*** RECORDS SHOWN Section Begins ***

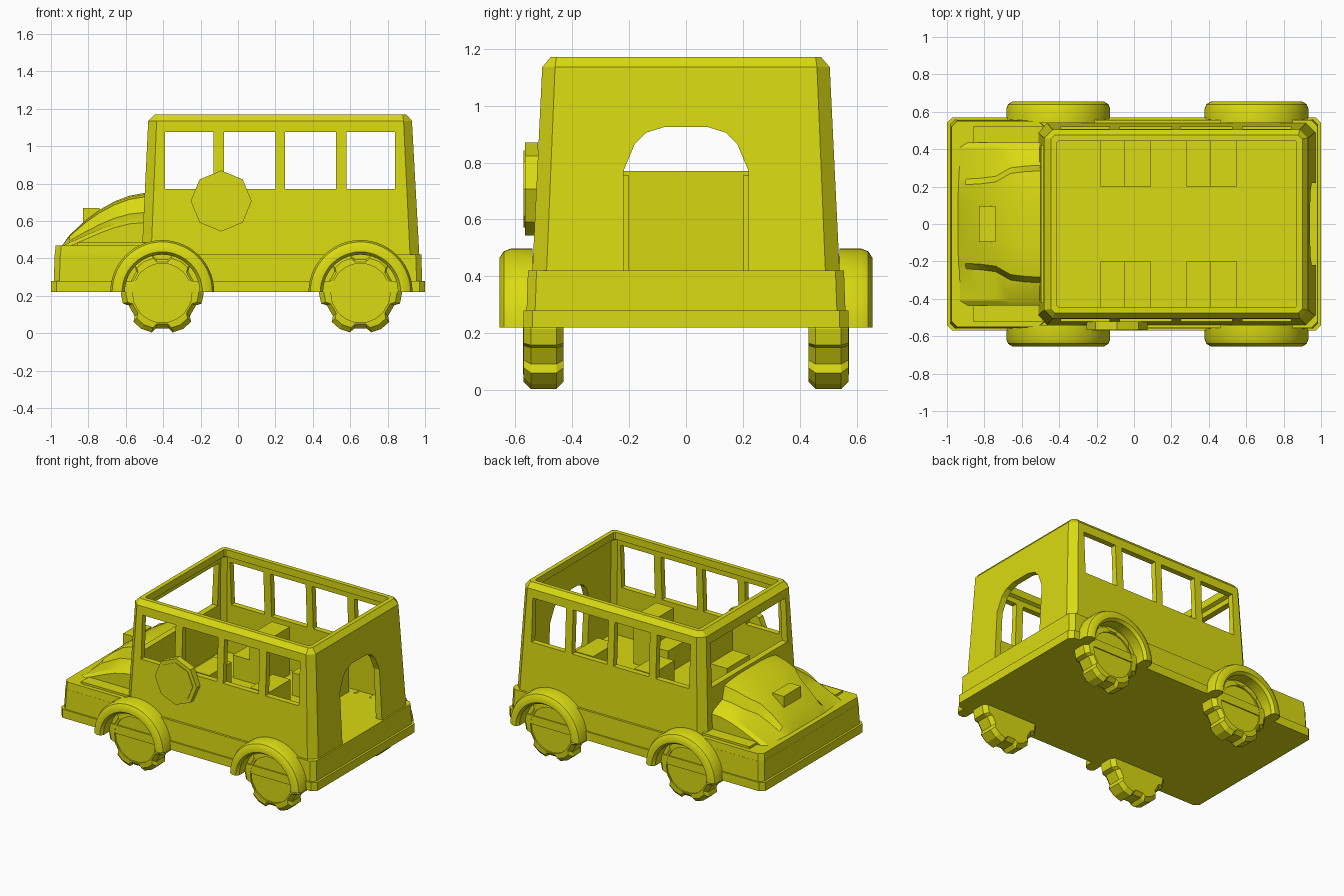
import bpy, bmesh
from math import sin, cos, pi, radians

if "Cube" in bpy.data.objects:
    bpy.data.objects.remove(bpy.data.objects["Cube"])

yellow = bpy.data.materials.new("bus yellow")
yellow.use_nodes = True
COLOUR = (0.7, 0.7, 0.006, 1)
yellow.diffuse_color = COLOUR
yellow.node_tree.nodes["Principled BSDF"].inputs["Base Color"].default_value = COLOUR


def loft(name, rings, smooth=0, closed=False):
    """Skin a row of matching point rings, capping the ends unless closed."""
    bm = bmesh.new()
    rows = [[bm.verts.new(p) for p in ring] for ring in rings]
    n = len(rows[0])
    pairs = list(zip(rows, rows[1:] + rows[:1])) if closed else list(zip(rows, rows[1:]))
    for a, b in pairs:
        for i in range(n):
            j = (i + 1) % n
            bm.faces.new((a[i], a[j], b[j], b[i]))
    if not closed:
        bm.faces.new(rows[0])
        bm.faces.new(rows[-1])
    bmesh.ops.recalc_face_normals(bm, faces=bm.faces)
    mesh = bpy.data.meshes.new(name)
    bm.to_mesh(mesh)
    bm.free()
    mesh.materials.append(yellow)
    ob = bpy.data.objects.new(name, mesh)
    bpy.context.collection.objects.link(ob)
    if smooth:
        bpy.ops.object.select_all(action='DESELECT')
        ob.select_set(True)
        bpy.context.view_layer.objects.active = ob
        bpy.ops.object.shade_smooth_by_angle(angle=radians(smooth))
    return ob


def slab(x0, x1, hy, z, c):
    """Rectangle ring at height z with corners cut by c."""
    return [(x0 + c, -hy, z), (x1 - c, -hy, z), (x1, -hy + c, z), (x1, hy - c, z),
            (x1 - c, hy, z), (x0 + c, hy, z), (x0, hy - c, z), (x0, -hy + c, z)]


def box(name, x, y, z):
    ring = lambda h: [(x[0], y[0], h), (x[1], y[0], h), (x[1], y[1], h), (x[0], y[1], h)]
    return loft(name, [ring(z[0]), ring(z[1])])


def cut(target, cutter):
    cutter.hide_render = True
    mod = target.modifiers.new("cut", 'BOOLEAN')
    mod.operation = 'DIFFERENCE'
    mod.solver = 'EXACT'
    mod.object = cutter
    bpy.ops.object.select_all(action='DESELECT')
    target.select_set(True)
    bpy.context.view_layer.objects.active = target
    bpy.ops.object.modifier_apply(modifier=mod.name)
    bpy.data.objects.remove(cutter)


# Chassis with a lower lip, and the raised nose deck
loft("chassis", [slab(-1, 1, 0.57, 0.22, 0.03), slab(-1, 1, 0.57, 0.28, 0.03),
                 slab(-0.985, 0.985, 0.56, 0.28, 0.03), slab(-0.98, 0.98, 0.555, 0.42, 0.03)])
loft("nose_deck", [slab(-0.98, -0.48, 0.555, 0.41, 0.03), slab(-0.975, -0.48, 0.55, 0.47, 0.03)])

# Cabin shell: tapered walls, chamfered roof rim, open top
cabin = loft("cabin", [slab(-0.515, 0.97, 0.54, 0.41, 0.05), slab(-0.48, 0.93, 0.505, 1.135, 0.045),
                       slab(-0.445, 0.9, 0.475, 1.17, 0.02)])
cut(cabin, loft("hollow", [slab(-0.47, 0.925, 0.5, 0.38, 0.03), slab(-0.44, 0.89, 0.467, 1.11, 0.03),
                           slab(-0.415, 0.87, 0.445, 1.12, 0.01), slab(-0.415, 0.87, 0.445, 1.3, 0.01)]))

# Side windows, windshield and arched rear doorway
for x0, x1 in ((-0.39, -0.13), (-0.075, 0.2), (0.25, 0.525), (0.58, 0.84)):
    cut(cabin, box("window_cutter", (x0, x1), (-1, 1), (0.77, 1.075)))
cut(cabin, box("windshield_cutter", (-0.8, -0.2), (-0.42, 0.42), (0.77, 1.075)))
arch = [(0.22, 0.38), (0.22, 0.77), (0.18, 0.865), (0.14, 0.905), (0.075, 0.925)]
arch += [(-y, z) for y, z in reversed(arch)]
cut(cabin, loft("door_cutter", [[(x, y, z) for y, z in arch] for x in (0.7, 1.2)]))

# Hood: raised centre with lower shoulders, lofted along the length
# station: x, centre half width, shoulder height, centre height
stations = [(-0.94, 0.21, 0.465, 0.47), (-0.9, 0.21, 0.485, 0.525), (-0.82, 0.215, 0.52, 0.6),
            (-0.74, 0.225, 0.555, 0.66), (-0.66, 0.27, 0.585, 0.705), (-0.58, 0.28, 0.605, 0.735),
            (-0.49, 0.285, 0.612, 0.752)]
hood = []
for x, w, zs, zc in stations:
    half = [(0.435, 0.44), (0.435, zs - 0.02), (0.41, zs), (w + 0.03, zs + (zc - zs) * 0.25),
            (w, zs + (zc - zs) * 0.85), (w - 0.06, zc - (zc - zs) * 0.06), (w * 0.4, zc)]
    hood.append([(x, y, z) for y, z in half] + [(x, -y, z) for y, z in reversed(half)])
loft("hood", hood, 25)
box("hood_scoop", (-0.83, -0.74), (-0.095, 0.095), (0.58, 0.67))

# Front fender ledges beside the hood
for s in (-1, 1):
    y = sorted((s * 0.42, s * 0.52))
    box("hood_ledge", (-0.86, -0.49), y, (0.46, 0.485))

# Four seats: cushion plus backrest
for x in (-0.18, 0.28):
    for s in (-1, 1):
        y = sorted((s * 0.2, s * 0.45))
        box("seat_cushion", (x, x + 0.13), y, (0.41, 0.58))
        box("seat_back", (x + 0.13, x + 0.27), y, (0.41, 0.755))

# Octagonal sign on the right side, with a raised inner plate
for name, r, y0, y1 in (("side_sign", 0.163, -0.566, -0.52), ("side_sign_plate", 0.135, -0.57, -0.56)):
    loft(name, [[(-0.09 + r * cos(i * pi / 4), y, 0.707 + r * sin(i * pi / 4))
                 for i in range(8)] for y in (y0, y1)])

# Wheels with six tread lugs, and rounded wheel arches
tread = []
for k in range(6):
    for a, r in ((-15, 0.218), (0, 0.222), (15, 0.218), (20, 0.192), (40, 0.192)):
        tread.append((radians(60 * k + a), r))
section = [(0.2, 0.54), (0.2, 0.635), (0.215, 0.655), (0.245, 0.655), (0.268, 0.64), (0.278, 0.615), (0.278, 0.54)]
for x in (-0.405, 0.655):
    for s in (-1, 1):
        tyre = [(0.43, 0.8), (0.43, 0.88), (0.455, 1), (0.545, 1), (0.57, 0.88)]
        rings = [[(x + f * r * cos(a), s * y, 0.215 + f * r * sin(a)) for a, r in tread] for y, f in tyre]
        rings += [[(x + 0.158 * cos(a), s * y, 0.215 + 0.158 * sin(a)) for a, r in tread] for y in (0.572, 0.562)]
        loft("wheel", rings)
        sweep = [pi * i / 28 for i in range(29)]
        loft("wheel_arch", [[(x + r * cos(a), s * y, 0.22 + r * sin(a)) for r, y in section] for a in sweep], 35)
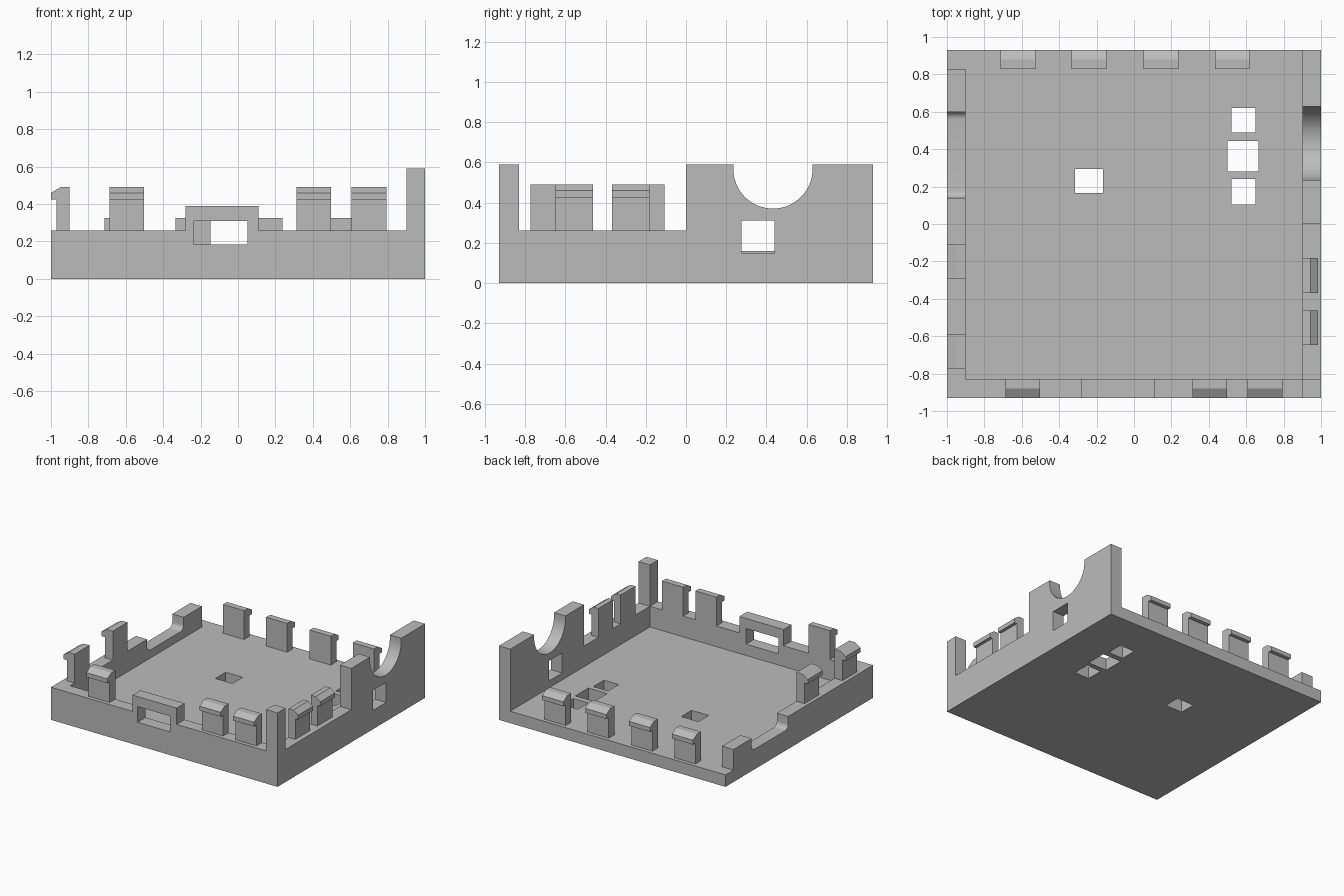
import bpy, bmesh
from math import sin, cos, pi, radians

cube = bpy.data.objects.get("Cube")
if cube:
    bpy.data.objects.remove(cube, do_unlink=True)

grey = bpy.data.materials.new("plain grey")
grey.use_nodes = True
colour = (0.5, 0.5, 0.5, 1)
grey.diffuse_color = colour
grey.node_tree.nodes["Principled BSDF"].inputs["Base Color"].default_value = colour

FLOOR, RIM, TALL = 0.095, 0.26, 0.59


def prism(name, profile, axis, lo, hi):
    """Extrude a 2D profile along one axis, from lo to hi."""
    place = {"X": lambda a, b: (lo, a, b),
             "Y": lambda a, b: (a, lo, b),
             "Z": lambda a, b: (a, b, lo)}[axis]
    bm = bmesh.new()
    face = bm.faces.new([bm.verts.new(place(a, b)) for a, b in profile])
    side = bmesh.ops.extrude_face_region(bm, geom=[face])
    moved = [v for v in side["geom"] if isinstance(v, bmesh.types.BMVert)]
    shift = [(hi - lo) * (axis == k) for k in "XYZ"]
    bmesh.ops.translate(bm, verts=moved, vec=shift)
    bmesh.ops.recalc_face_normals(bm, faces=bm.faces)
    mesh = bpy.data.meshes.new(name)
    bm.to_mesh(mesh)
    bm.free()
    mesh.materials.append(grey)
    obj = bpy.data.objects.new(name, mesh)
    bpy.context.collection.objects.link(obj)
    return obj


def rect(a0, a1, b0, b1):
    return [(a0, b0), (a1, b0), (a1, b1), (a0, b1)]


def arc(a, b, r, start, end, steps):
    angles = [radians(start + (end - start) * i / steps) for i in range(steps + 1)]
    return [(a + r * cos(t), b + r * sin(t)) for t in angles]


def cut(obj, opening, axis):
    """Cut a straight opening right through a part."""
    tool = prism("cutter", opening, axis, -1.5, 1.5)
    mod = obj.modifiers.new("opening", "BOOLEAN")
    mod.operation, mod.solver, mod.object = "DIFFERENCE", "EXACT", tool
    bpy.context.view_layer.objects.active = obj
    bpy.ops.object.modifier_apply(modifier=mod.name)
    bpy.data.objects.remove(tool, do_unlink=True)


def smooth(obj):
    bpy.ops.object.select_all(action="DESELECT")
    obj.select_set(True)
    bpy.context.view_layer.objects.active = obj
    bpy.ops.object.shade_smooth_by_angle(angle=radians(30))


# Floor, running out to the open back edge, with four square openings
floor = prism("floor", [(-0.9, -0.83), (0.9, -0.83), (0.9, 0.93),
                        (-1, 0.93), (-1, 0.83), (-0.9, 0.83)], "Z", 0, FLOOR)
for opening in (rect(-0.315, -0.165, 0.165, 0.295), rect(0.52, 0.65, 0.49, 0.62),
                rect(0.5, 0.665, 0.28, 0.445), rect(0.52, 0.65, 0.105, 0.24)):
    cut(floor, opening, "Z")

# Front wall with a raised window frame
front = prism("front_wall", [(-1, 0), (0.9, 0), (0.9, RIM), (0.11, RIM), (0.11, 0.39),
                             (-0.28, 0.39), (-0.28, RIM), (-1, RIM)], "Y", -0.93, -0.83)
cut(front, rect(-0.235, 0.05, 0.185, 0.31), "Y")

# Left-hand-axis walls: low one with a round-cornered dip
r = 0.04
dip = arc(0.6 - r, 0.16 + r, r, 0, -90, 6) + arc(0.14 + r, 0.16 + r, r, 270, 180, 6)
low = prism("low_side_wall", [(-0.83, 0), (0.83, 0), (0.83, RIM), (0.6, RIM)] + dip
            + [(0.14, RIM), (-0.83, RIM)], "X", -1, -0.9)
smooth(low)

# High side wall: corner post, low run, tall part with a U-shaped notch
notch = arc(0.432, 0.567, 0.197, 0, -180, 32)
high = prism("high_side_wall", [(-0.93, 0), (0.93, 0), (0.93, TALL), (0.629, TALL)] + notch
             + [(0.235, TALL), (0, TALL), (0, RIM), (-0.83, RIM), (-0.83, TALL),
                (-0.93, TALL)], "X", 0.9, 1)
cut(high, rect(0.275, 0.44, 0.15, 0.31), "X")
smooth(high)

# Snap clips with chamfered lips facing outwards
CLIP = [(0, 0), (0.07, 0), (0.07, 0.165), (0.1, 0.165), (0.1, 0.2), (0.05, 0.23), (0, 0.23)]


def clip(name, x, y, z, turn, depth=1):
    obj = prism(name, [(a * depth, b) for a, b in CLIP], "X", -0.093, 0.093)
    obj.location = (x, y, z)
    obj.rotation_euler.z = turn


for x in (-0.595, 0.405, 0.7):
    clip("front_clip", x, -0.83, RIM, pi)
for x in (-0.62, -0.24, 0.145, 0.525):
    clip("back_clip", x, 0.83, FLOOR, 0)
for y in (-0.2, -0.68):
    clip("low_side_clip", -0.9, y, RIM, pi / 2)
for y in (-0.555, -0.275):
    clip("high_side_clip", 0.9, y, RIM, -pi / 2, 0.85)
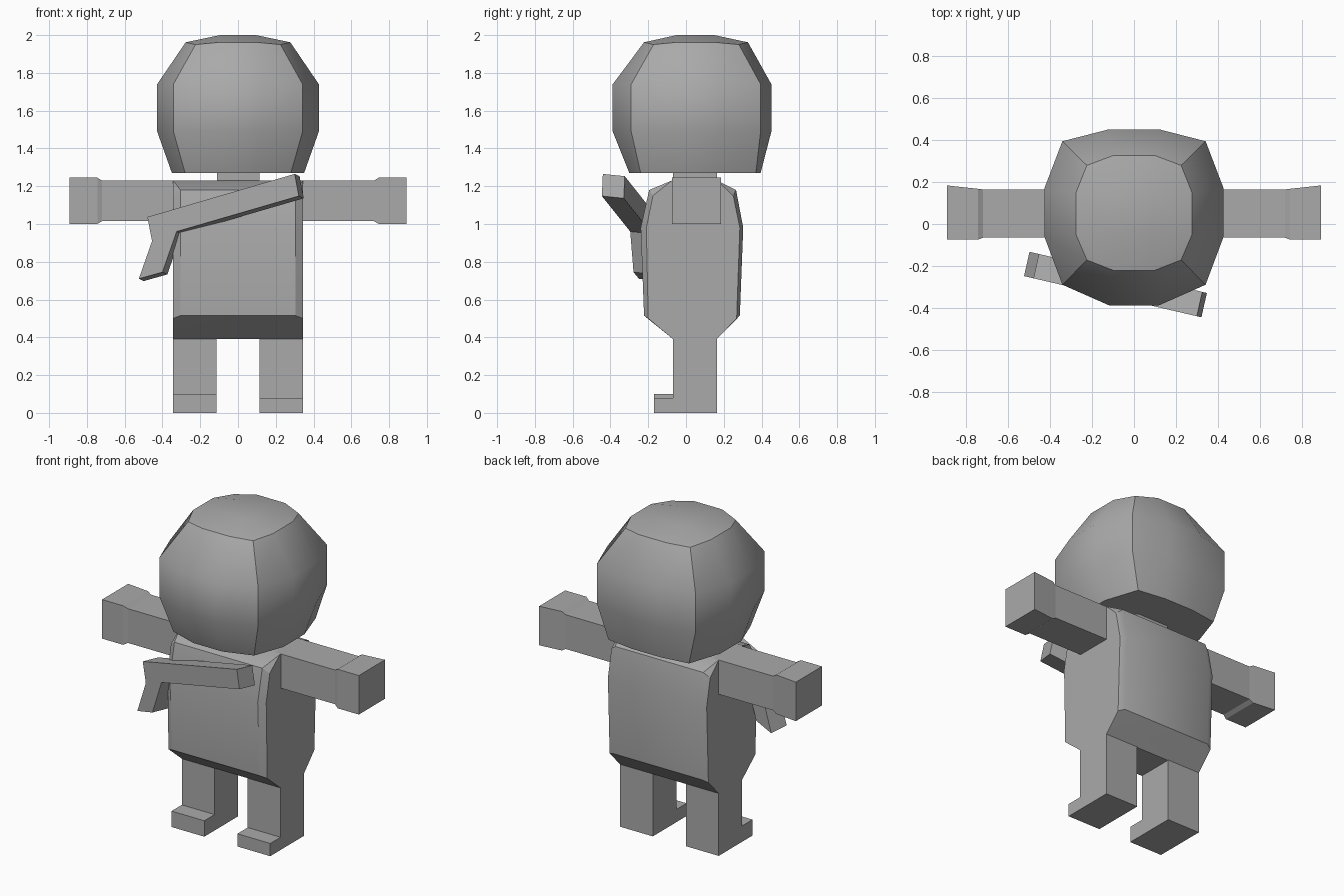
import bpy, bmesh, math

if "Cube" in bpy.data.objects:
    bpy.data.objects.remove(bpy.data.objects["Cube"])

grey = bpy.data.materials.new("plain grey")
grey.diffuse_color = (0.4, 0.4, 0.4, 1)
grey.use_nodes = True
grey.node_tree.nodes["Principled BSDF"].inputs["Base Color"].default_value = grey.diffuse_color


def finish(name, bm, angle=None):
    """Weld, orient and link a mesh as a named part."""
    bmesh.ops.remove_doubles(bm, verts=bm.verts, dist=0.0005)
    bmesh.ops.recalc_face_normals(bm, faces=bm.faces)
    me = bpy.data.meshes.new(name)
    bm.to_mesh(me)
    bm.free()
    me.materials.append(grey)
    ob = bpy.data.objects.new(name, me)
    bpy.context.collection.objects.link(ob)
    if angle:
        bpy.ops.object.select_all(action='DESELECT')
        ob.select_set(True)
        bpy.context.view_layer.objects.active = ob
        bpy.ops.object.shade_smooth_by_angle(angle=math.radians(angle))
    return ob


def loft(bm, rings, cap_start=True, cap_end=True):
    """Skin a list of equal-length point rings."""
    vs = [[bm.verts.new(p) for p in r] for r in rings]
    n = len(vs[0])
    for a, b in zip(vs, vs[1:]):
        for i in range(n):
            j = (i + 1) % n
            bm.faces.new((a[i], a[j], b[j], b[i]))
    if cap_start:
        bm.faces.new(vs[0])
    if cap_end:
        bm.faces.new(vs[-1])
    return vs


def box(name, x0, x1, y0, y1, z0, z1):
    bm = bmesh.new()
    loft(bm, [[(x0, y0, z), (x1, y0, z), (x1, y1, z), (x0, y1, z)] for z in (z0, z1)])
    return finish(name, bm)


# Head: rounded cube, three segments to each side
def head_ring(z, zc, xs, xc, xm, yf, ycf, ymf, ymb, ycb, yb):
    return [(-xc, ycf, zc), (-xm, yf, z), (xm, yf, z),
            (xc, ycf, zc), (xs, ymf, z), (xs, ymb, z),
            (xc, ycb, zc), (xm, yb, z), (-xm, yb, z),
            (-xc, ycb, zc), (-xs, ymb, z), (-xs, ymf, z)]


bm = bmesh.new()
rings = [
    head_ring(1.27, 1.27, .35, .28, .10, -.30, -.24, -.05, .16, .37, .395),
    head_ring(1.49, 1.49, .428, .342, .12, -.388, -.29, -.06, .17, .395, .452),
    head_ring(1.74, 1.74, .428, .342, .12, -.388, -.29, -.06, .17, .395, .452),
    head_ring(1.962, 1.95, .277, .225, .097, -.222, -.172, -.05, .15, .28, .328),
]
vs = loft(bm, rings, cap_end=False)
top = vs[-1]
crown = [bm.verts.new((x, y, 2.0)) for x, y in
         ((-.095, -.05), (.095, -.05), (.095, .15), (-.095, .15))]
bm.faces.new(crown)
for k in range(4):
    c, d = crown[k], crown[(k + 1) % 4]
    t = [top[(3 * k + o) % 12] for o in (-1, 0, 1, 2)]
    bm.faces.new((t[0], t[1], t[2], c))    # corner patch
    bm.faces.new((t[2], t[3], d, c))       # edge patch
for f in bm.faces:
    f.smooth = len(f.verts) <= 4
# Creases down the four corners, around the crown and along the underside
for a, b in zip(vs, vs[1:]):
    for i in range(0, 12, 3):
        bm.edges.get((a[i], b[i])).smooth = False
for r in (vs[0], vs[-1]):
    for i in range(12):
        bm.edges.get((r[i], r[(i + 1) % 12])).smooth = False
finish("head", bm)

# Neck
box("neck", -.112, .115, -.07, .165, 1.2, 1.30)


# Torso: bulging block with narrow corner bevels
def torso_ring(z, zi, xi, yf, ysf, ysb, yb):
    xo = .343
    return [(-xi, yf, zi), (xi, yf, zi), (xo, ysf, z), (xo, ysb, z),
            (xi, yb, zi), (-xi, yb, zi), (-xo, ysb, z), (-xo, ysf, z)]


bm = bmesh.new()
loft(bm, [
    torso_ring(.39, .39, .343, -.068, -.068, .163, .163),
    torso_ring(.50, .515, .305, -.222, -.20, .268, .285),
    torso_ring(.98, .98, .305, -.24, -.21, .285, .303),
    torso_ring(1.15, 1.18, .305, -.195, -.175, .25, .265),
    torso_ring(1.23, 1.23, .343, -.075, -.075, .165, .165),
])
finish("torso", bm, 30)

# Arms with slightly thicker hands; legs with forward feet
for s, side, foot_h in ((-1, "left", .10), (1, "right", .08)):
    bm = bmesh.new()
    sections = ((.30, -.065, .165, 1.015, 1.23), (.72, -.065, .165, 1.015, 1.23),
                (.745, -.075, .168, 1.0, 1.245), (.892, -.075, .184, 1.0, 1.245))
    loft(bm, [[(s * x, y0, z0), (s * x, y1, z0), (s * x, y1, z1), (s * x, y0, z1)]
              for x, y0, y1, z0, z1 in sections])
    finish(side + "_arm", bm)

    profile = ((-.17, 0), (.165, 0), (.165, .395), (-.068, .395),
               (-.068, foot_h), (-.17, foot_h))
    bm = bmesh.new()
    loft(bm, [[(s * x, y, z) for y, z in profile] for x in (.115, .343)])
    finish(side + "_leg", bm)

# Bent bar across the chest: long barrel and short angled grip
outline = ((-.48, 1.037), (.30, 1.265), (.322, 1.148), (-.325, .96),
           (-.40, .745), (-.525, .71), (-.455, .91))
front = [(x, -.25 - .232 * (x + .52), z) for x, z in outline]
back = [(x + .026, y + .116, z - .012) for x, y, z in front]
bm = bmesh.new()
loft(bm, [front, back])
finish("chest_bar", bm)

*** RECORDS SHOWN Section Ends ***

§ **TASK INSTRUCTIONS**
Note how many lines of the records contain the string "grey", and give that number with nothing added.

§ **WRITTEN ANSWER**
10